The Court observed in Bailey that the government "has other means available to charge offenders who mix guns and drugs," noting that "Sentencing Guidelines § 2D1.l(b)(1) provides an enhancement for a person convicted of certain drug-trafficking offenses if a firearm was possessed during the offense." As the Court's comment makes clear, the Guidelines adjustment requires only possession, not "use," of a firearm. Although the Guidelines prohibit application of the Section 2D1.l(b)(1) adjustment to a defendant who was convicted for a violation of Section 924(c) as well as an underlying drug trafficking offense, see Guidelines § 2K2.4, Application Note 2, when a defendant's Section 924(c) conviction is reversed and the case is remanded for resentencing on an underlying drug trafficking conviction, we should point out that the defendant is now eligible for the upward adjustment under Section 2D1.l(b)(1) and should ask that the adjustment be imposed.

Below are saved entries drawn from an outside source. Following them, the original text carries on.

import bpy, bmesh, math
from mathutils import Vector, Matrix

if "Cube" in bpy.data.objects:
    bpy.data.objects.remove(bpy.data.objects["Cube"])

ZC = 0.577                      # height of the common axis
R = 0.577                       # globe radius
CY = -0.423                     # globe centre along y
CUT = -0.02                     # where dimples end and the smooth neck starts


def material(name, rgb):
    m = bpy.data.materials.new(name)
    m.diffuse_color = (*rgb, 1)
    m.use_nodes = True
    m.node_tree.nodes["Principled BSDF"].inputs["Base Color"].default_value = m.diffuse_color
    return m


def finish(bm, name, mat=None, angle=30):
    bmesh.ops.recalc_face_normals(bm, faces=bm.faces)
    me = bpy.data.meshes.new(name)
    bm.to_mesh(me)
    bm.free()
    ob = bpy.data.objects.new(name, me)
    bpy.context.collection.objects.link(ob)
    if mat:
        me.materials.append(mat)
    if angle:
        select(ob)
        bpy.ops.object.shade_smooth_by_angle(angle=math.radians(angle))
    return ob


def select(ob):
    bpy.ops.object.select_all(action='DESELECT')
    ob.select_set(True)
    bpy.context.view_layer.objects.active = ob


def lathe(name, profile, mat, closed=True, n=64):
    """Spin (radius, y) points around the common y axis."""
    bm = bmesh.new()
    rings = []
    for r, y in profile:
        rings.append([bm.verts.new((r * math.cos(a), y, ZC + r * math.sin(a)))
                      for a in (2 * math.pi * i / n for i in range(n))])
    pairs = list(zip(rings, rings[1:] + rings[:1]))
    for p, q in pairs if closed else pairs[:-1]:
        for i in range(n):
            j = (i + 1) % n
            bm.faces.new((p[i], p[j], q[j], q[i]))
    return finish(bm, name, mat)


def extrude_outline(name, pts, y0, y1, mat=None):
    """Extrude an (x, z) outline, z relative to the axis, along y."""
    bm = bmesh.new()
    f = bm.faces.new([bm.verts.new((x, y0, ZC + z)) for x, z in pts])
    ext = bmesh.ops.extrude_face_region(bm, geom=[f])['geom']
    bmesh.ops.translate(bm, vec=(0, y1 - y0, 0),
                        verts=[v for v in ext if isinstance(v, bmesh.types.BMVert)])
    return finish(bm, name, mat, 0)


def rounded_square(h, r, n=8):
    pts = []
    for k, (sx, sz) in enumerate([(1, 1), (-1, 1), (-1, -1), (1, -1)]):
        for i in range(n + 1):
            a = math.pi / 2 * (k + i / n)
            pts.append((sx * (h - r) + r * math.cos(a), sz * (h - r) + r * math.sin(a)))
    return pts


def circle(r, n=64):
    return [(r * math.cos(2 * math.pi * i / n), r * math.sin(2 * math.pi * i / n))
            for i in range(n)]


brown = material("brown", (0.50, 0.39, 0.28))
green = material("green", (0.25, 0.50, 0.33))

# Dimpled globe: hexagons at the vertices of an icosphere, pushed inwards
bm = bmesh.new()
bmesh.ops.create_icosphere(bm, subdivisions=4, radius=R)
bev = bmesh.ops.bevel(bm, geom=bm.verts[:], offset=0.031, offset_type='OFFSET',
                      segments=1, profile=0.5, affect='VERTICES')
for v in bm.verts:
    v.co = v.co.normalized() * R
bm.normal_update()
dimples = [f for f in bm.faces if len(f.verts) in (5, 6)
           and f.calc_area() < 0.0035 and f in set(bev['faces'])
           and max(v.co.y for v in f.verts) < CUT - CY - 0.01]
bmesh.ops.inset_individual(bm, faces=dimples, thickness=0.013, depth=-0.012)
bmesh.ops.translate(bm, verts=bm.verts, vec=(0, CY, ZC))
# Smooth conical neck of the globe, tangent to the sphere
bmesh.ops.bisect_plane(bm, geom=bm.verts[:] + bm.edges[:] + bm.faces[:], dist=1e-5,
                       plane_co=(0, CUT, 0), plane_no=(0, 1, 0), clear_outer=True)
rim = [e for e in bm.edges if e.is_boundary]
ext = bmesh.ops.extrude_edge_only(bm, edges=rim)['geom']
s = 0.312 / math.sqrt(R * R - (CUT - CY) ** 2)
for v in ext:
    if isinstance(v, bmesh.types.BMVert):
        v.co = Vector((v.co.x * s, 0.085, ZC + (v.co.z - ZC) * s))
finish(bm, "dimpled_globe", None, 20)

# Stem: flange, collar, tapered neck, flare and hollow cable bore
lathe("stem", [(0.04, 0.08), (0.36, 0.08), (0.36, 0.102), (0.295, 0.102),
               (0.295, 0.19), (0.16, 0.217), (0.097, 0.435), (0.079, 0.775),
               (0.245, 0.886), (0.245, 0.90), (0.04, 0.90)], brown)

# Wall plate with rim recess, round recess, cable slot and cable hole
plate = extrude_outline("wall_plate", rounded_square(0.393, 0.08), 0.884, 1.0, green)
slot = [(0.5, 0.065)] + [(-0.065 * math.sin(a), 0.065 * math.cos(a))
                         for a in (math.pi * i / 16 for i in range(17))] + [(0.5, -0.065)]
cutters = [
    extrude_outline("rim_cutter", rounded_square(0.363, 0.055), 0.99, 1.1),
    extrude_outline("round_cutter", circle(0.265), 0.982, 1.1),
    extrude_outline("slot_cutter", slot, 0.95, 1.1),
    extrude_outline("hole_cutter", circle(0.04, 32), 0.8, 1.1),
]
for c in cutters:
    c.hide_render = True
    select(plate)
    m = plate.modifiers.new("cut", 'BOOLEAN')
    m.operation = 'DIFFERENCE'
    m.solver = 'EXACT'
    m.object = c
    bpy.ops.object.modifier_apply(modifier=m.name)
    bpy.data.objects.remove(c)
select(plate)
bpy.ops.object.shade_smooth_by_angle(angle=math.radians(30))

Assistance: Questions about the effect of the Bailey decision on charging decisions under Section 924(c) should be directed to John DePue (202) 616-0725 and Stanley Rothstein (202) 616-3102 in the Terrorism and Violent Crime Section. Assistance in responding to Bailey claims should be sought from the Appellate Section liaison for your office.

[cited in JM 9-63.500]